Why do people get so excited by rockets? They have proven to be effective weapons of terror but not of real destruction. The best way to deal with propaganda is to ignore it.

George said...

Not that I necessarily disagree with your comments on undue hysteria over these rocket launches, however when you live within range and in fact under the flight path of their unpredictable landings it makes all the difference, I think.

Why do we get excited by rockets? Because they can accidentally kill us, I suppose. You mention that they are effective weapons of terror but not of real destruction. Unless, of course, you happen to have one land on you or someone you care about. It hardly seems like simple propaganda for an antagonistic nation to continue the development of a ballistic missile program that includes launches that fly over my home and my family, from my perspective. If such missiles were flying over the U.S. I can only imagine what kind of hysteria would ensue.

All that said, I thought that Gates, Obama and Clinton, etc. were fairly hysteria free these past few weeks. Then again, they do have other issues on their minds at the moment, which is one of the many reasons for the timing of this latest launch I'd imagine. Hopefully, they were at a minimum reassuring the Japanese of our commitment to their defense away from the cameras.

Anonymous said...

Some thoughts on the NK rocket launch. I saw John Bolton, last UN ambassador under Bush and staunch neo-con advocate of regime change, on Fox News discuss the missile launch. He seemed rather calm (hard to judge I know due to his stoic public demeanor). He pointed out to the excited Fox interviewer that China is about the only country that can influence N Korean behavior without use of military force. Also saw (on CSPAN)UN ambassador Takasu (Japan) and Rice (US) make their points about the UNSC emergency meeting. As expected they emphasized that NK was in violation of UN resolution 1718. Takasu was excited and indignant but did not reveal much except to admit that under other circumstances NK had the right to peaceful launch of satellites. Rice was calmer and kept to the proceedings and results of the UNSC meeting. The newspapers said that NK claimed it successfully launched an orbiting vehicle in space but I have yet to get any more information on this crucial point. Yesterday, I saw the CNN special report on the impending launch. There was a lot of heat but little light until star international reporter Christiane Amanpour pointed out her outstanding report about touring the Yongbyon reactor last year, witnessing its decommissioning and the spectacular explosion that leveled the cooling tower component.
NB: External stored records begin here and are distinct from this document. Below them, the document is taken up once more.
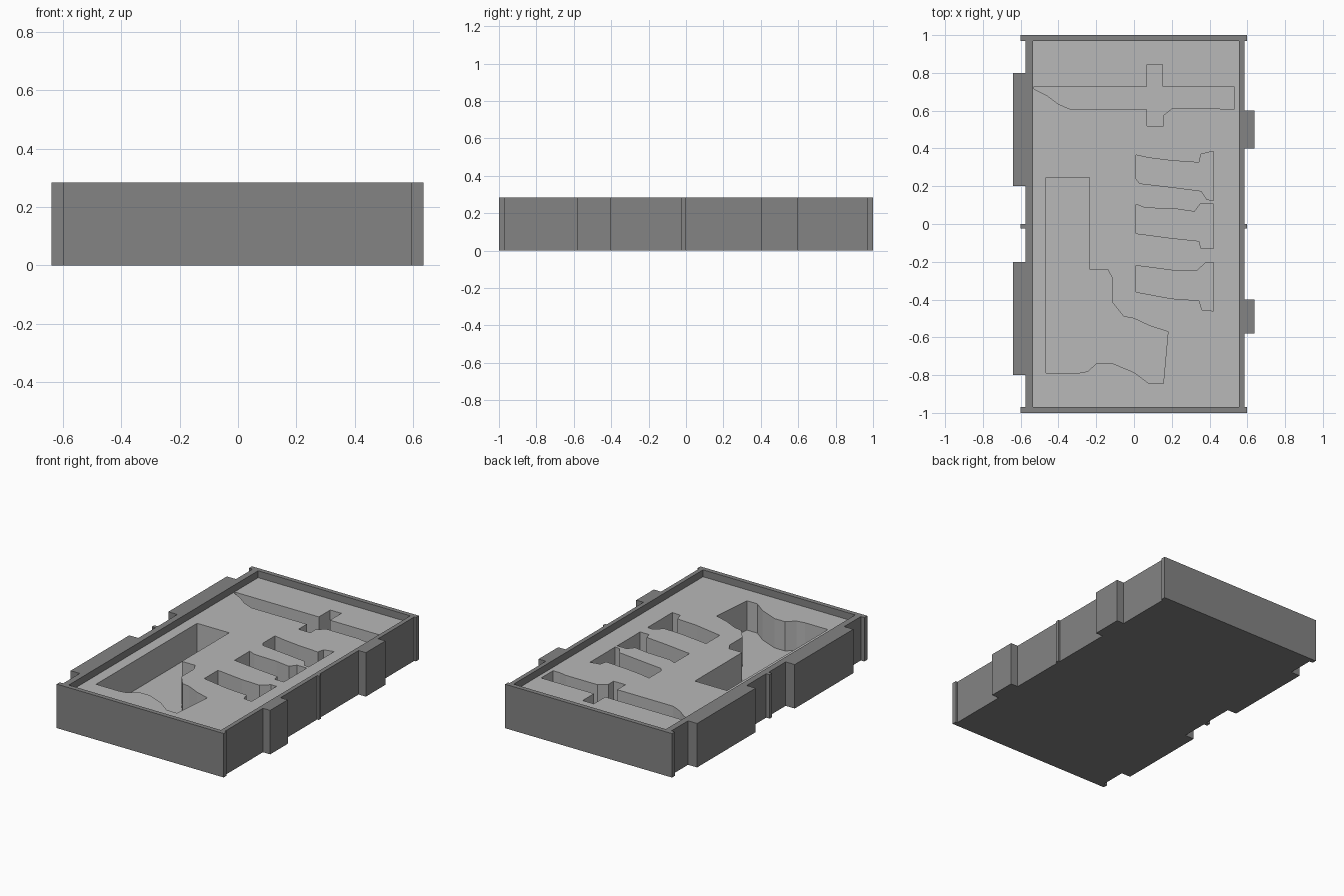
import bpy
import bmesh

cube = bpy.data.objects.get("Cube")
if cube:
    bpy.data.objects.remove(cube, do_unlink=True)

HEIGHT = 0.285
FOAM_TOP = 0.24
POCKET_FLOOR = 0.05
TRAY_FLOOR = 0.02


def make_material(name, value):
    mat = bpy.data.materials.new(name)
    mat.use_nodes = True
    colour = (value, value, value, 1)
    mat.diffuse_color = colour
    mat.node_tree.nodes["Principled BSDF"].inputs["Base Color"].default_value = colour
    return mat


def prism(name, outline, bottom, top, mat):
    """Extrude a closed plan outline upwards into a solid."""
    bm = bmesh.new()
    base = bm.faces.new([bm.verts.new((x, y, bottom)) for x, y in outline])
    grown = bmesh.ops.extrude_face_region(bm, geom=[base])
    raised = [v for v in grown["geom"] if isinstance(v, bmesh.types.BMVert)]
    bmesh.ops.translate(bm, verts=raised, vec=(0, 0, top - bottom))
    bmesh.ops.recalc_face_normals(bm, faces=bm.faces)
    mesh = bpy.data.meshes.new(name)
    bm.to_mesh(mesh)
    bm.free()
    mesh.materials.append(mat)
    obj = bpy.data.objects.new(name, mesh)
    bpy.context.collection.objects.link(obj)
    return obj


def carve(target, cutter):
    """Subtract the cutter from the target, then discard the cutter."""
    mod = target.modifiers.new("carve", "BOOLEAN")
    mod.operation = "DIFFERENCE"
    mod.solver = "EXACT"
    mod.object = cutter
    bpy.context.view_layer.objects.active = target
    bpy.ops.object.modifier_apply(modifier=mod.name)
    bpy.data.objects.remove(cutter, do_unlink=True)


def rectangle(x0, x1, y0, y1):
    return [(x0, y0), (x1, y0), (x1, y1), (x0, y1)]


def stepped_side(wall_x, ledges):
    """Side of the tray from front to back, stepping out at each ledge."""
    points = []
    for start, end, x in ledges:
        points += [(wall_x, start), (x, start), (x, end), (wall_x, end)]
    return points[1:-1]


tray_grey = make_material("tray dark grey", 0.23)
foam_grey = make_material("foam light grey", 0.48)

# Tray: end lips, side tabs and a thin central rib on each side
left_side = stepped_side(0.585, [
    (-1, -0.97, 0.597), (-0.58, -0.4, 0.637), (-0.025, 0, 0.597),
    (0.4, 0.6, 0.637), (0.97, 1, 0.597)])
right_side = stepped_side(-0.575, [
    (-1, -0.97, -0.6), (-0.8, -0.2, -0.64), (-0.025, 0, -0.6),
    (0.2, 0.8, -0.64), (0.97, 1, -0.6)])
inside = rectangle(-0.535, 0.557, -0.97, 0.97)

tray = prism("tray", left_side + right_side[::-1], 0, HEIGHT, tray_grey)
carve(tray, prism("tray_cutter", inside, TRAY_FLOOR, HEIGHT + 0.1, tray_grey))

# Foam insert filling the tray to just below the rim
foam = prism("foam_insert", inside, TRAY_FLOOR, FOAM_TOP, foam_grey)

# Pocket outlines pressed into the foam
pockets = {
    "long_blade_pocket": [
        (-0.53, 0.728), (-0.53, 0.715), (-0.46, 0.68), (-0.4, 0.635),
        (-0.33, 0.605), (0.07, 0.605), (0.07, 0.52), (0.155, 0.52),
        (0.155, 0.575), (0.205, 0.615), (0.43, 0.615), (0.48, 0.605),
        (0.53, 0.605), (0.53, 0.728), (0.15, 0.728), (0.15, 0.845),
        (0.07, 0.845), (0.07, 0.728)],
    "back_magazine_pocket": [
        (0.01, 0.365), (0.08, 0.35), (0.2, 0.335), (0.345, 0.325),
        (0.355, 0.37), (0.42, 0.385), (0.42, 0.125), (0.385, 0.13),
        (0.355, 0.175), (0.2, 0.195), (0.03, 0.215), (0.01, 0.24)],
    "middle_magazine_pocket": [
        (0.01, 0.105), (0.06, 0.085), (0.22, 0.08), (0.32, 0.065),
        (0.35, 0.105), (0.42, 0.105), (0.42, -0.13), (0.355, -0.13),
        (0.345, -0.09), (0.2, -0.075), (0.01, -0.05)],
    "front_magazine_pocket": [
        (0.01, -0.22), (0.2, -0.245), (0.33, -0.25), (0.38, -0.205),
        (0.42, -0.205), (0.42, -0.46), (0.36, -0.455), (0.345, -0.405),
        (0.2, -0.395), (0.01, -0.36)],
    "pistol_pocket": [
        (-0.465, 0.245), (-0.235, 0.245), (-0.235, -0.24), (-0.14, -0.24),
        (-0.115, -0.285), (-0.115, -0.415), (-0.055, -0.49), (0, -0.5),
        (0.085, -0.54), (0.18, -0.57), (0.155, -0.845), (0.08, -0.845),
        (0, -0.785), (-0.12, -0.735), (-0.195, -0.735), (-0.245, -0.78),
        (-0.3, -0.79), (-0.465, -0.79)],
}
for pocket_name, outline in pockets.items():
    carve(foam, prism(pocket_name, outline, POCKET_FLOOR, HEIGHT, foam_grey))
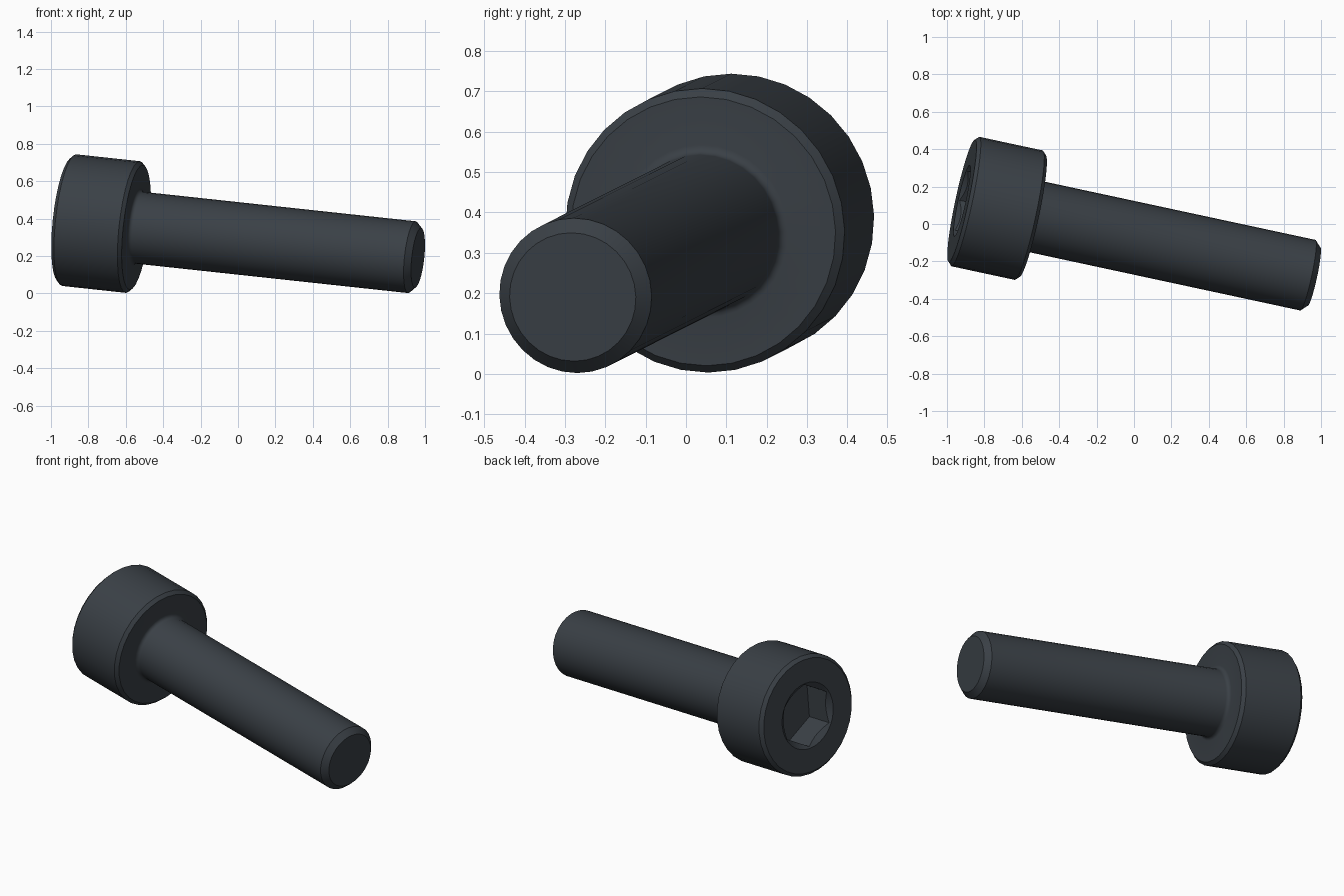
import bpy, bmesh, math
from mathutils import Matrix, Vector

cube = bpy.data.objects.get("Cube")
if cube:
    bpy.data.objects.remove(cube, do_unlink=True)

SEGMENTS = 32
HEAD_R, HEAD_H = 0.354, 0.387
SHAFT_R, LENGTH = 0.193, 1.936
HEAD_BEVEL, TIP_BEVEL, FILLET = 0.019, 0.033, 0.022
SOCKET_R, SOCKET_DEPTH = 0.186, 0.17

# Dark coated steel
steel = bpy.data.materials.new("dark_steel")
steel.use_nodes = True
colour = (0.042, 0.051, 0.061, 1)
steel.diffuse_color = colour
bsdf = next(n for n in steel.node_tree.nodes if n.type == "BSDF_PRINCIPLED")
bsdf.inputs["Base Color"].default_value = colour

# Placement: local z runs from the head to the tip, local y leans upright
axis = Vector((0.972, -0.209, -0.105)).normalized()
side = Vector((0, 0, 1)).cross(axis).normalized()
upright = axis.cross(side)
placement = Matrix((side, upright, axis)).transposed().to_4x4()
placement.translation = (-0.92, 0.124, 0.394)


def lathe(name, profile, steps, start=0.0):
    """Revolve (radius, height) points around z and cap both ends."""
    bm = bmesh.new()
    verts = [bm.verts.new((r, 0, z)) for r, z in profile]
    edges = [bm.edges.new(pair) for pair in zip(verts, verts[1:])]
    bmesh.ops.spin(bm, geom=verts + edges, cent=(0, 0, 0), axis=(0, 0, 1),
                   angle=math.tau, steps=steps)
    bmesh.ops.remove_doubles(bm, verts=bm.verts, dist=1e-5)
    bmesh.ops.holes_fill(bm, edges=bm.edges, sides=0)
    bmesh.ops.recalc_face_normals(bm, faces=bm.faces)
    bm.transform(placement @ Matrix.Rotation(start, 4, "Z"))
    mesh = bpy.data.meshes.new(name)
    bm.to_mesh(mesh)
    bm.free()
    mesh.materials.append(steel)
    obj = bpy.data.objects.new(name, mesh)
    bpy.context.collection.objects.link(obj)
    return obj


# Screw body: bevelled head, rounded neck, shaft with bevelled tip
neck = []
for i in range(5):
    a = math.pi / 2 * i / 4
    neck.append((SHAFT_R + FILLET * (1 - math.sin(a)),
                 HEAD_H + FILLET * (1 - math.cos(a))))
profile = [
    (HEAD_R - HEAD_BEVEL, 0),
    (HEAD_R, HEAD_BEVEL),
    (HEAD_R, HEAD_H - HEAD_BEVEL),
    (HEAD_R - HEAD_BEVEL, HEAD_H),
    *neck,
    (SHAFT_R, LENGTH - TIP_BEVEL),
    (SHAFT_R - TIP_BEVEL, LENGTH),
]
screw = lathe("socket_screw", profile, SEGMENTS)

# Hexagonal socket and its countersunk rim
hexagon = lathe("hex_cutter", [(SOCKET_R, -0.1), (SOCKET_R, SOCKET_DEPTH)],
                6, math.pi / 2)
rim = lathe("rim_cutter", [(0.235, -0.03), (0.115, 0.06)], SEGMENTS)

bpy.context.view_layer.objects.active = screw
for cutter in (hexagon, rim):
    cutter.hide_render = True
    cut = screw.modifiers.new("socket", "BOOLEAN")
    cut.operation = "DIFFERENCE"
    cut.solver = "EXACT"
    cut.object = cutter
    bpy.ops.object.modifier_apply(modifier=cut.name)
    bpy.data.objects.remove(cutter, do_unlink=True)

bpy.ops.object.select_all(action="DESELECT")
screw.select_set(True)
bpy.ops.object.shade_smooth_by_angle(angle=math.radians(30))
Anonymous said...

The bruhaha created by a rocket, the direction of launch which would have had to pass over Japan were it to finish somewhere in international waters, results in failed Security Council resolution reinforcing North Korean behavior, as it tests and reassures them of China and Russia's historical connectedness however reluctant to the regime. In the meantime it exposes the error prone and bungling authorities in Japan's defense, and were it not for trust in general political cynicism, undoes much of the unity shown in the just finished G20. Little less alarm would have resulted in much less reinforcement for N Korea to continue to behave as a hostile actor. Ballistic missiles are propaganda weapons. If destruction and delivery is the objective an anonymous shipping container is much more effective. On the other hand anonymous delivery of destruction has no political purpose other than one that is totally anarchical. N Korea does more harm shipping amphetamines than with their ballistic missile program.